To a certain degree, the same rule applies to homeowners selling their property without a realtor. Is doing business without go-betweens, i.e., real estate agents and brokerages, a far-fetched utopia or something tangible in the future? Could we get along in their absence in the perplexing labyrinth of real estate finances?
To amend the crisis, one of the most probable outcomes of the NAR commission lawsuit can be separating the buyer’s and seller’s agent’s commissions. At the same time, they will keep the negotiable nature of agents’ commissions.
Stay tuned! The NAR homebuyer commission lawsuit goes on!
Suppose you’re in the market seeking a new place to call home. Or you wish to dip your toes in real estate investments. In that case, keep your eyes on the headlines! The NAR commission lawsuit can potentially become a game-changer in real estate. Why would you want to miss out on this rollercoaster’s latest twists and turns?
In the meantime, happy house hunting – and may the odds be ever in your favor in this unpredictable world of property intrigue!
The bottom line
The NAR buyer commission lawsuit boils down to the Association's procedures concerning commissions and how they may affect both buyers and sellers. Will they abolish the cooperative compensation agreement? The US Department of Justice and the plaintiffs' lawyers in Missouri argue that the NAR’s regulations create an anti-competitive environment. In short, they limit consumer choices and inflate commission rates beyond reason.
You can picture the situation this way, too. You wish to buy a home in a trendy neighborhood. However, soon, you realize that your trusted neighborhood real estate agency is playing favorites and jacking up the prices on your dream home. Will you go along with increased prices, restricted access to property listings, and artificially boosted commissions? Or will you take the case to court? However, the other side of the coin, i.e., choosing the "for sale by owner" route, also involves risks. Home sellers can lose substantial money if they don't or can't sell their assets at the right price. Secondly, if the property stays on the market for too long, it can become a less desired or suspicious listing. It’s a genuine dilemma.
Will this legal battle lead to a more buyer-friendly market, or will it preserve the status quo? Only time will tell, but one thing's for sure. The outcome could have ripple effects on how we buy and sell homes for years to come.
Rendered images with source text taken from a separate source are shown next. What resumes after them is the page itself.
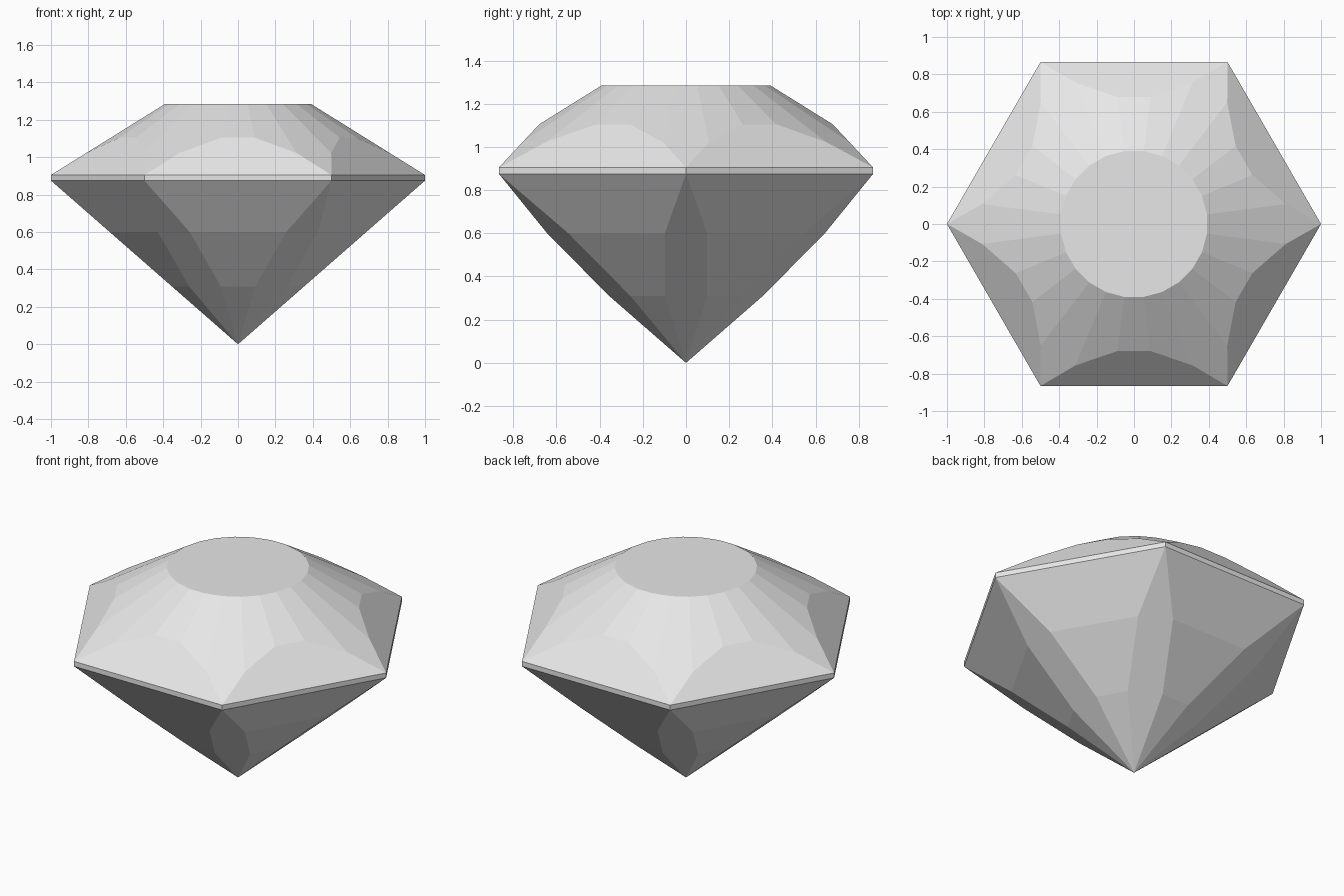
import bpy
import bmesh
from math import cos, sin, radians, sqrt

cube = bpy.data.objects.get("Cube")
if cube:
    bpy.data.objects.remove(cube, do_unlink=True)

# Main heights and radii of the cut stone
GIRDLE_LOW, GIRDLE_HIGH, TABLE_Z = 0.875, 0.905, 1.285
TABLE_R = 0.39
APOTHEM = sqrt(3) / 2              # hexagon side distance
HALF_STEP = 7.5                    # half of one of the 24 crown facets
CONE_SLOPE = (TABLE_Z - GIRDLE_HIGH) / (1 - TABLE_R)
SIDE_SLOPE = 1.07                  # slope of the six large crown facets


def polar(r, degrees, z):
    a = radians(degrees)
    return (r * cos(a), r * sin(a), z)


points = [(0, 0, 0)]

# Round table on top
for i in range(24):
    points.append(polar(TABLE_R / cos(radians(HALF_STEP)), HALF_STEP + 15 * i, TABLE_Z))

for k in range(6):
    corner, side = 60 * k, 60 * k + 30

    # Hexagonal girdle
    points += [polar(1, corner, z) for z in (GIRDLE_LOW, GIRDLE_HIGH)]

    # Crown: where the faceted cone meets the large side facet
    for offset in (-22.5, -7.5, 7.5, 22.5):
        c, h = cos(radians(offset)), cos(radians(HALF_STEP))
        r = (SIDE_SLOPE * APOTHEM - CONE_SLOPE) / (SIDE_SLOPE * c - CONE_SLOPE * h)
        points.append(polar(r, side + offset, GIRDLE_HIGH + CONE_SLOPE * (1 - r * h)))

    # Pavilion: narrow corner facet with parallel edges
    a = radians(corner)
    for z in (0.6, 0.31):
        x = z / GIRDLE_LOW
        for y in (-0.098, 0.098):
            points.append((x * cos(a) - y * sin(a), x * sin(a) + y * cos(a), z))

# Wrap the facets around the points and merge flat triangles
bm = bmesh.new()
for p in points:
    bm.verts.new(p)
bmesh.ops.convex_hull(bm, input=bm.verts[:])
bmesh.ops.dissolve_limit(bm, angle_limit=radians(1), verts=bm.verts[:], edges=bm.edges[:])
bmesh.ops.recalc_face_normals(bm, faces=bm.faces[:])
mesh = bpy.data.meshes.new("cut_gemstone")
bm.to_mesh(mesh)
bm.free()

# Plain grey stone
grey = bpy.data.materials.new("light_grey")
grey.use_nodes = True
colour = (0.8, 0.8, 0.8, 1)
grey.diffuse_color = colour
grey.node_tree.nodes["Principled BSDF"].inputs["Base Color"].default_value = colour
mesh.materials.append(grey)

gem = bpy.data.objects.new("cut_gemstone", mesh)
bpy.context.collection.objects.link(gem)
What do you think about the ongoing NAR commission lawsuit? Does it have legs, or will it be forgotten soon? Which side are you on? Do you believe real estate agent commissions are too high, or are they justified for the vast knowledge they provide? Please share your opinion in the comment section below! Also, share and like this article if you’ve found it helpful!